**What to produce**. Below is a listing; repeat exactly the lines from the one containing "for i in range(n)])" to the one containing "1.0)], 16, LAVENDER)", both included.

** The data follows **

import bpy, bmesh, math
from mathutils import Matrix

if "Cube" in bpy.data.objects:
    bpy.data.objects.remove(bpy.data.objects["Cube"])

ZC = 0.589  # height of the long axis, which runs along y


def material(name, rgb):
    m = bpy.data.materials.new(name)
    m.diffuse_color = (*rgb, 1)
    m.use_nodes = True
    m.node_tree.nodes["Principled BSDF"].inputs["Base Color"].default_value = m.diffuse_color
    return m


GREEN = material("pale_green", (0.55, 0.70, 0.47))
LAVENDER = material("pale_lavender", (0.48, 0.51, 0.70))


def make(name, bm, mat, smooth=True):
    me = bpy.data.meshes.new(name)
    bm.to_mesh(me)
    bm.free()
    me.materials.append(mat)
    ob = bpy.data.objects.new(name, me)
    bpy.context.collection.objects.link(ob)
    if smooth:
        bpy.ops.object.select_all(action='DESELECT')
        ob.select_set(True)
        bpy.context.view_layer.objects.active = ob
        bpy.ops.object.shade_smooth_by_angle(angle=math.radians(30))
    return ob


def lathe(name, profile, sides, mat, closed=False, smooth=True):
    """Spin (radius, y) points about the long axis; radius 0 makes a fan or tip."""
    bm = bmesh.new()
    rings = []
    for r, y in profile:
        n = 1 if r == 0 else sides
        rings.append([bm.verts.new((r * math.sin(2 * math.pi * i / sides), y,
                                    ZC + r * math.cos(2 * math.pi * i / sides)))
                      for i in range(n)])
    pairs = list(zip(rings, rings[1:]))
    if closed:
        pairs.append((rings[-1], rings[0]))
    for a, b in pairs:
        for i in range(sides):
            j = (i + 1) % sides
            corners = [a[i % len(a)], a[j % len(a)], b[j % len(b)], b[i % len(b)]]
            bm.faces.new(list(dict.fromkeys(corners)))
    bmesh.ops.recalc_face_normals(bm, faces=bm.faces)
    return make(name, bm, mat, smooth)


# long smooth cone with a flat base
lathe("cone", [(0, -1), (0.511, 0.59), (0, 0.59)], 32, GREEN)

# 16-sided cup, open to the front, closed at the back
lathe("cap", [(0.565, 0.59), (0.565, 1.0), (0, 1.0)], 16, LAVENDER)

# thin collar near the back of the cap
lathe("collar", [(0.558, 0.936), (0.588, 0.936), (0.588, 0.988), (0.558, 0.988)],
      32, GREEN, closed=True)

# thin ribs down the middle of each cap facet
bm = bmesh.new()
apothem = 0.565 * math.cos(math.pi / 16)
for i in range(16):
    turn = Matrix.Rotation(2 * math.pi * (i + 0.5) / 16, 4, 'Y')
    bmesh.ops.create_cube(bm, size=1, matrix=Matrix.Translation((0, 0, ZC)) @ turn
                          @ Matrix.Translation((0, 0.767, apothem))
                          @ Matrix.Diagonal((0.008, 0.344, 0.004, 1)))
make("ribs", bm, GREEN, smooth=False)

** End of The data **
** The data follows **

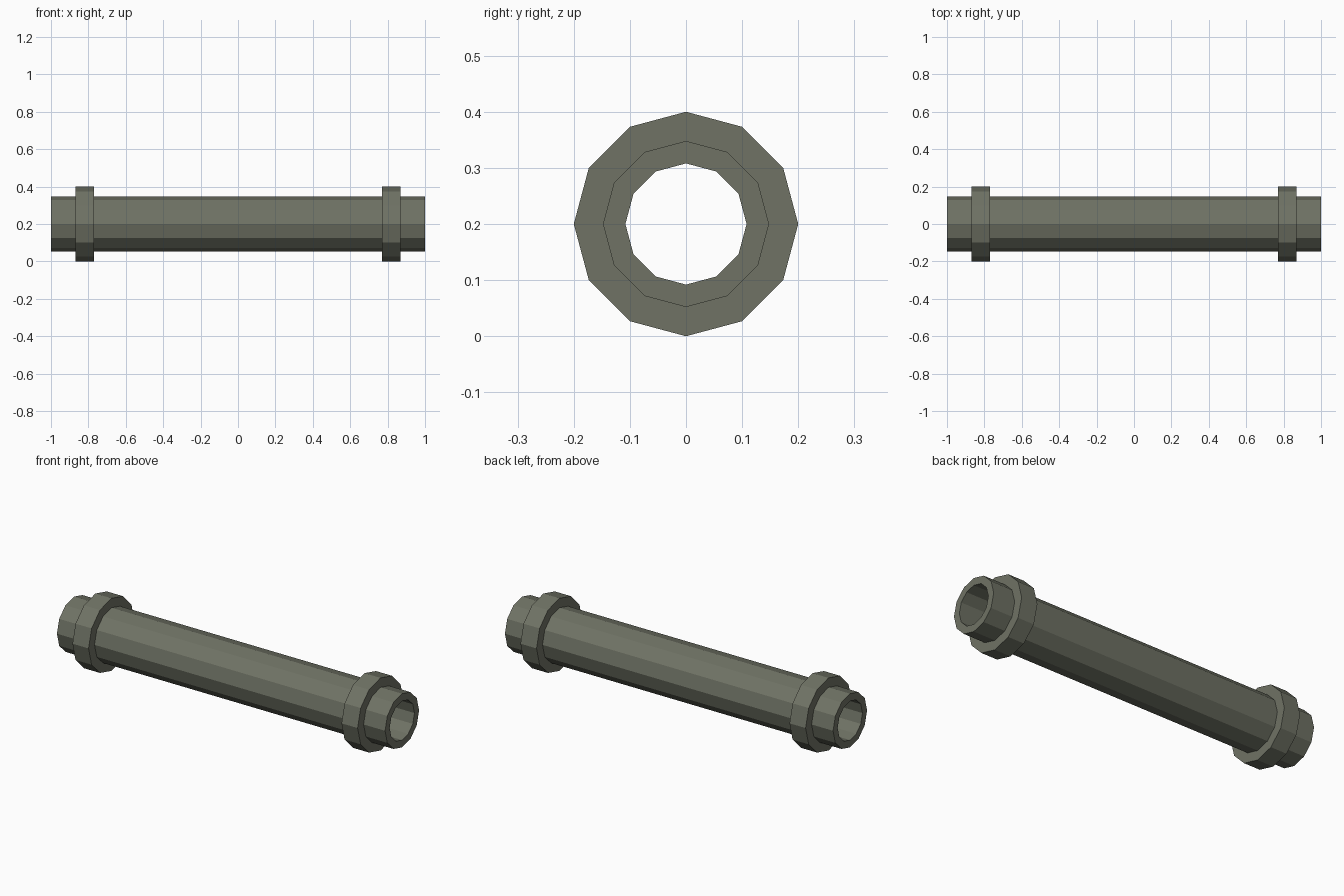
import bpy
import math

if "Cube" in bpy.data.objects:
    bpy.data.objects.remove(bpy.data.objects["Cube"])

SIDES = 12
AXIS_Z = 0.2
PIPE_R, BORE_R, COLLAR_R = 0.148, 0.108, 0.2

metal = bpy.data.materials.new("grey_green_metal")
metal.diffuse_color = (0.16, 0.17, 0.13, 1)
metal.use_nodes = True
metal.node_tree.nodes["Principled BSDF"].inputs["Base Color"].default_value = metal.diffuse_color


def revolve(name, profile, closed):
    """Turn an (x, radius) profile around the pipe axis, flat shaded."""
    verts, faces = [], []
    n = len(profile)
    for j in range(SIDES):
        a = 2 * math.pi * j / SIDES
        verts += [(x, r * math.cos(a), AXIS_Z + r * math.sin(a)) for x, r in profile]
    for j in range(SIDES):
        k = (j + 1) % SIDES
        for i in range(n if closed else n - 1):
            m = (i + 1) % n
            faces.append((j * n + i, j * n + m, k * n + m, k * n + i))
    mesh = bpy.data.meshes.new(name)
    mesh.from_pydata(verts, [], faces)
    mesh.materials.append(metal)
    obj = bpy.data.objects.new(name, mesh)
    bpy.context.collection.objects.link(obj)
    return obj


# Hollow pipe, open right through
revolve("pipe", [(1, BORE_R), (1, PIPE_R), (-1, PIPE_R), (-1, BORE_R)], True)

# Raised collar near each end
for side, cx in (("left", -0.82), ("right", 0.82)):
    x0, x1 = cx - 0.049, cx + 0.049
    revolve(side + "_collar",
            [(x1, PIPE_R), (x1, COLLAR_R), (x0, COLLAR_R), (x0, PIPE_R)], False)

** End of The data **

**Written solution**.
                      for i in range(n)])
    pairs = list(zip(rings, rings[1:]))
    if closed:
        pairs.append((rings[-1], rings[0]))
    for a, b in pairs:
        for i in range(sides):
            j = (i + 1) % sides
            corners = [a[i % len(a)], a[j % len(a)], b[j % len(b)], b[i % len(b)]]
            bm.faces.new(list(dict.fromkeys(corners)))
    bmesh.ops.recalc_face_normals(bm, faces=bm.faces)
    return make(name, bm, mat, smooth)


# long smooth cone with a flat base
lathe("cone", [(0, -1), (0.511, 0.59), (0, 0.59)], 32, GREEN)

# 16-sided cup, open to the front, closed at the back
lathe("cap", [(0.565, 0.59), (0.565, 1.0), (0, 1.0)], 16, LAVENDER)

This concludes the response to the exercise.